Former Breaking the Silence Executive Director Yuli Novak.
Moti Milrod

Breaking the Silence has become the biggest threat to Israel’s security, at least according to a Channel 2 investigative report last week. The report presented alleged “evidence” showing the NGO’s activists trying to obtain sensitive military information from a right-wing activist posing as a former soldier.

The “exposé” – which, it transpired, was made by the rightist NGO Ad Kan – made it to Immigrant Absorption Minister Zeev Elkin, who said he was “seriously concerned that Breaking the Silence is being used for espionage.” Defense Minister Moshe Ya’alon hastened to order a probe into the incident and, on his Facebook page, Prime Minister Benjamin Netanyahu stated that Breaking the Silence “crossed another red line” and “security officials were looking into the matter.”

Of course, Yair Lapid (Yesh Atid) took advantage of the opportunity to portray himself as a rightist, body and soul. “The NGO is undermining the State of Israel and causing it great damage internally and externally,” he announced. “While Israel is struggling against a wave of terror, Breaking the Silence is taking information and using it against the state. Israel must do everything to protect its soldiers – this organization has no right to exist in a state that is fighting terror daily for its people’s safety,” he said.

All that remains, it seems, is to demand that the cabinet declare Breaking the Silence a terror organization, arrest its members and put on trial the treacherous soldiers who passed on information about the Israel Defense Forces’ crimes in the territories. Then we will have to congratulate Channel 2 for its journalistic achievement, saving Israel from its destroyers, as it previously did with the program “Uvda,” which exposed another “enemy of the state,” left-wing activist Ezra Nawi.

This will apparently solve all the security problems that Israelis are suffering from, and for which the government has yet to devise a solution – the recent terror wave, the intifadas, military operations and other ills deriving from the prolonged occupation.

It is regrettable that instead of leading and finding real solutions to terror, the government is applying a nasty strategy of wild incitement against a human rights organization. All this is taking place in a state that boasts of its democracy and compares itself favorably to the region’s other nations.

Breaking the Silence is a vital, critical organization, whose goal is to cleanse the IDF of its soldiers’ illegal acts – abusing and harassing Palestinians, and interpreting orders in a violent way. The NGO’s objective and insistent activity against the occupation are not acts of treason.
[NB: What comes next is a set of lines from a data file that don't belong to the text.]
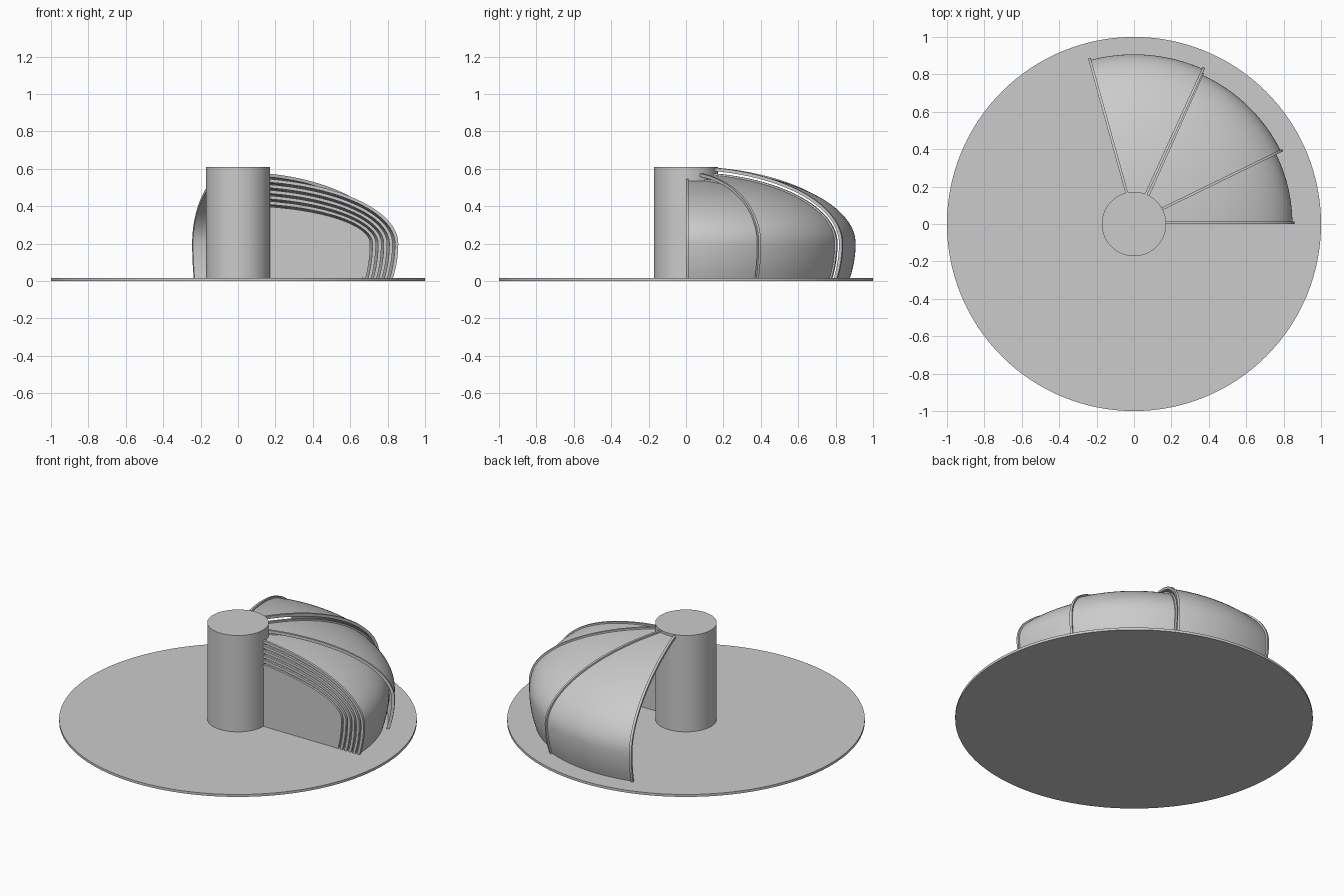
import bpy, bmesh
from math import sin, cos, pi, radians, sqrt, asin
from mathutils import Matrix

if "Cube" in bpy.data.objects:
    bpy.data.objects.remove(bpy.data.objects["Cube"])

FLOOR, POST_R, MID = 0.015, 0.172, 0.2
SPAN = 40


def arc(i, off=0.0, n=28):
    """Outline (r, z) of panel number i from floor to post, offset outward by off."""
    R, H = 0.907 - 0.03 * i + off, 0.402 - 0.03 * i + off
    pts = []
    for k in range(7):
        z = FLOOR + (MID - FLOOR) * k / 7
        pts.append((R * sqrt(1 - ((z - MID) / 0.72) ** 2), z))
    end = asin(0.165 / R)
    for k in range(n + 1):
        t = pi / 2 + (end - pi / 2) * k / n
        pts.append((R * sin(t), MID + H * cos(t)))
    return pts


def loft(bm, rings):
    """Skin a list of closed rings and cap both ends."""
    rings = [[bm.verts.new(p) for p in ring] for ring in rings]
    m = len(rings[0])
    for a, b in zip(rings, rings[1:]):
        for k in range(m):
            j = (k + 1) % m
            bm.faces.new((a[k], a[j], b[j], b[k]))
    # cap the strip-shaped ends with quads
    for ring in (rings[0], rings[-1]):
        for k in range(m // 2 - 1):
            bm.faces.new((ring[k], ring[k + 1], ring[m - 2 - k], ring[m - 1 - k]))


def finish(bm, name):
    bmesh.ops.recalc_face_normals(bm, faces=bm.faces)
    me = bpy.data.meshes.new(name)
    bm.to_mesh(me)
    bm.free()
    ob = bpy.data.objects.new(name, me)
    bpy.context.collection.objects.link(ob)
    bpy.ops.object.select_all(action='DESELECT')
    ob.select_set(True)
    bpy.context.view_layer.objects.active = ob
    bpy.ops.object.shade_smooth_by_angle(angle=radians(30))
    return ob


def cylinder(name, r, z0, z1, sides):
    bm = bmesh.new()
    bmesh.ops.create_cone(bm, cap_ends=True, segments=sides, radius1=r, radius2=r,
                          depth=z1 - z0, matrix=Matrix.Translation((0, 0, (z0 + z1) / 2)))
    return finish(bm, name)


def panel(i, start):
    """Curved dome panel with a raised rib along each radial edge."""
    bm = bmesh.new()
    skin = arc(i) + arc(i, -0.008)[::-1]
    rings = []
    for k in range(21):
        a = radians(start + SPAN * k / 20)
        rings.append([(r * cos(a), r * sin(a), z) for r, z in skin])
    loft(bm, rings)
    rib = arc(i, 0.01) + arc(i, -0.008)[::-1]
    for ang, y0, y1 in ((start, 0, 0.014), (start + SPAN, -0.014, 0)):
        a = radians(ang)
        loft(bm, [[(r * cos(a) - y * sin(a), r * sin(a) + y * cos(a), z) for r, z in rib]
                  for y in (y0, y1)])
    return finish(bm, f"dome_panel_{i + 1}")


# Base disc and centre post
cylinder("base_disc", 1.0, 0.0, FLOOR, 128)
cylinder("centre_post", POST_R, FLOOR, 0.61, 64)

# Eight nested panels: the two largest are swung open, the rest are stacked
for i, start in enumerate([65.5, 26] + [0] * 6):
    panel(i, start)

# Flat end wall closing the smallest panel
bm = bmesh.new()
edge = arc(7, -0.004)
loft(bm, [[(r, y, z) for r, z in edge] + [(0.165, y, z) for r, z in edge[::-1]]
          for y in (0.001, 0.01)])
bmesh.ops.remove_doubles(bm, verts=bm.verts, dist=1e-5)
finish(bm, "end_wall")
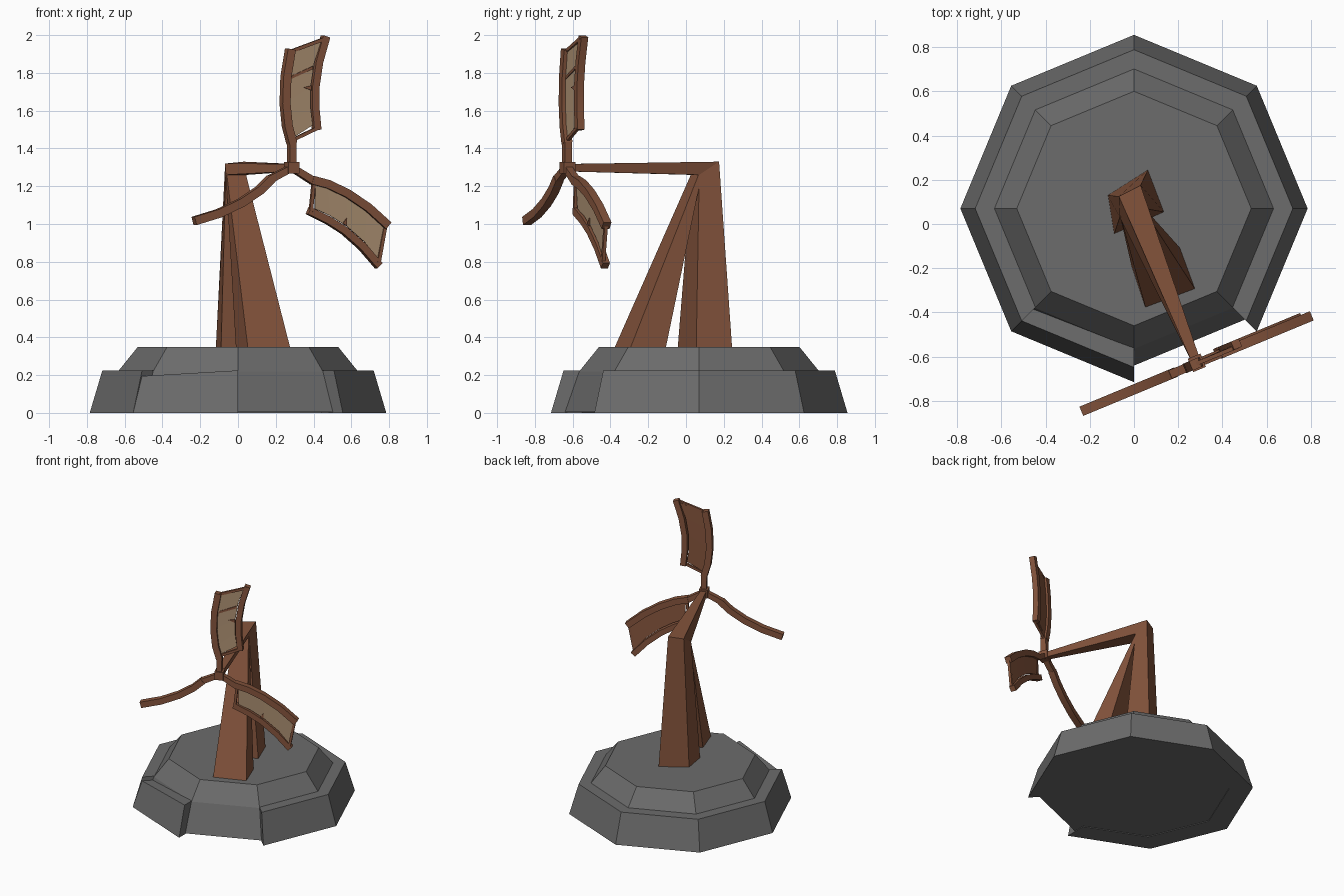
import bpy, bmesh, math
from mathutils import Vector

if "Cube" in bpy.data.objects:
    bpy.data.objects.remove(bpy.data.objects["Cube"])


def material(name, rgb):
    m = bpy.data.materials.new(name)
    m.diffuse_color = (*rgb, 1)
    m.use_nodes = True
    m.node_tree.nodes["Principled BSDF"].inputs["Base Color"].default_value = m.diffuse_color
    return m


STONE = material("grey stone", (0.15, 0.15, 0.15))
WOOD = material("brown wood", (0.23, 0.088, 0.045))
CLOTH = material("tan cloth", (0.43, 0.29, 0.175))


def loft(name, rings, mat, smooth=False):
    """Skin a list of equal-length point rings and cap both ends."""
    bm = bmesh.new()
    vs = [[bm.verts.new(p) for p in ring] for ring in rings]
    n = len(rings[0])
    for a, b in zip(vs, vs[1:]):
        for i in range(n):
            j = (i + 1) % n
            bm.faces.new((a[i], a[j], b[j], b[i]))
    bm.faces.new(vs[0])
    bm.faces.new(vs[-1])
    bmesh.ops.recalc_face_normals(bm, faces=bm.faces)
    me = bpy.data.meshes.new(name)
    bm.to_mesh(me)
    bm.free()
    me.materials.append(mat)
    ob = bpy.data.objects.new(name, me)
    bpy.context.collection.objects.link(ob)
    if smooth:
        bpy.ops.object.select_all(action='DESELECT')
        ob.select_set(True)
        bpy.context.view_layer.objects.active = ob
        bpy.ops.object.shade_smooth_by_angle(angle=math.radians(35))
    return ob


# --- stone base: octagonal core with a sloped rim, centred on (0, 0.07)
def polar(r, deg, z):
    a = math.radians(deg)
    return (r * math.cos(a), 0.07 + r * math.sin(a), z)


loft("base_core", [[polar(r, 45 * k, z) for k in range(8)]
                   for r, z in ((0.71, 0.005), (0.635, 0.22), (0.53, 0.35))], STONE)

# Rim blocks on seven sides; the front right one is missing
for k in range(7):
    ends = []
    for deg in (-45 + 45 * k, 45 * k):
        top = 0.195 if (k == 6 and deg == 225) else 0.225
        ends.append([polar(0.785, deg, 0), polar(0.718, deg, top),
                     polar(0.62, deg, top), polar(0.62, deg, 0)])
    loft(f"base_rim_block_{k + 1}", ends, STONE)

# --- tower: rear post, front leg and forward arm
top_front = [(-0.065, 0.03, 1.26), (0.045, 0.07, 1.26)]
top_back = [(0.03, 0.175, 1.33), (-0.068, 0.125, 1.32)]
loft("rear_post", [[(-0.09, -0.045, 0.33), (0.136, 0.054, 0.33),
                    (0.063, 0.245, 0.33), (-0.118, 0.13, 0.33)],
                   top_front + top_back], WOOD)
loft("front_leg", [[(0.054, -0.385, 0.33), (0.28, -0.30, 0.33),
                    (0.21, -0.11, 0.33), (-0.01, -0.195, 0.33)],
                   [(-0.06, 0.03, 1.27), (0.04, 0.07, 1.27),
                    (0.035, 0.085, 1.27), (-0.065, 0.045, 1.27)]], WOOD)

# Rotor frame: turned 22.5 degrees about z
HUB = Vector((0.285, -0.63, 1.298))
T = math.radians(22.5)
R = Vector((math.cos(T), math.sin(T), 0))
F = Vector((math.sin(T), -math.cos(T), 0))
Z = Vector((0, 0, 1))


def place(u, v, w=0.0, turn=0.0):
    """Rotor-plane point, turned clockwise, to world space."""
    c, s = math.cos(math.radians(turn)), math.sin(math.radians(turn))
    return HUB + R * (u * c + v * s) + Z * (v * c - u * s) + F * w


def box_ring(w, h):
    return [place(-h, -h, w), place(h, -h, w), place(h, h, w), place(-h, h, w)]


loft("arm", [top_front + top_back, box_ring(-0.02, 0.02)], WOOD, True)
loft("hub", [box_ring(-0.035, 0.031), box_ring(0.03, 0.031)], WOOD)


# --- blades
def beam(name, path, widths, depth, turn, w=0.0):
    """Rectangular beam along a path in the rotor plane."""
    rings = []
    for i, (u, v) in enumerate(path):
        a, b = Vector(path[max(i - 1, 0)]), Vector(path[min(i + 1, len(path) - 1)])
        t = (b - a).normalized()
        h = widths[i] / 2
        nu, nv = -t.y * h, t.x * h
        rings.append([place(u + su * nu, v + su * nv, w + sw * depth / 2, turn)
                      for su, sw in ((-1, -1), (1, -1), (1, 1), (-1, 1))])
    return loft(name, rings, WOOD, True)


SPAR = [(0, 0.13), (-0.026, 0.22), (-0.039, 0.34), (-0.034, 0.48), (-0.008, 0.627)]
RAIL = [(0.147, 0.20), (0.135, 0.32), (0.136, 0.43), (0.157, 0.56), (0.198, 0.695)]


def spar(label, turn):
    beam(label + "_blade_stub", [(0, 0.02), (0, 0.14)], [0.036, 0.04], 0.04, turn)
    beam(label + "_blade_spar", SPAR, [0.045] * 5, 0.045, turn)


def sail_blade(label, turn):
    spar(label, turn)
    beam(label + "_blade_rail", RAIL, [0.04] * 5, 0.04, turn, -0.012)
    beam(label + "_inner_bar", [(0, 0.145), (0.147, 0.21)], [0.018] * 2, 0.018, turn)
    beam(label + "_outer_bar", [(-0.008, 0.615), (0.196, 0.685)], [0.018] * 2, 0.018, turn)
    # Cloth: tan on the front, wood-brown on the back
    rings = []
    for i, (p, q) in enumerate(zip(SPAR, RAIL)):
        dv = (0.025, 0, 0, 0, -0.02)[i]
        rings.append([place(p[0], p[1] + dv, -0.006, turn),
                      place(q[0] - 0.026, q[1] + dv, -0.012, turn),
                      place(q[0] - 0.026, q[1] + dv, -0.004, turn),
                      place(p[0], p[1] + dv, 0.004, turn)])
    sail = loft(label + "_sail", rings, WOOD)
    sail.data.materials.append(CLOTH)
    for f in sail.data.polygons:
        f.material_index = 1 if f.normal.dot(F) > 0.5 else 0


def tear(name, pts, turn):
    loft(name, [[place(u, v, w, turn) for u, v in pts] for w in (-0.003, 0.005)], WOOD)


sail_blade("upper", 0)
sail_blade("right", 120)
spar("bare_left", -116)

# Torn streaks on the cloth
tear("upper_long_tear", [(-0.01, 0.468), (0.12, 0.522), (0.12, 0.538), (0.0, 0.488)], 0)
tear("upper_short_tear", [(0.065, 0.425), (0.11, 0.41), (0.11, 0.435)], 0)
tear("right_short_tear", [(0.075, 0.405), (0.11, 0.40), (0.11, 0.425)], 120)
In fact, a democracy should be proud of this organization’s existence, give it full backing and stop the populist witch hunt carried out against it.

The government and right-wingers must stop their violent attempts to silence Breaking the Silence, and their repeated use of the NGO as a political scapegoat.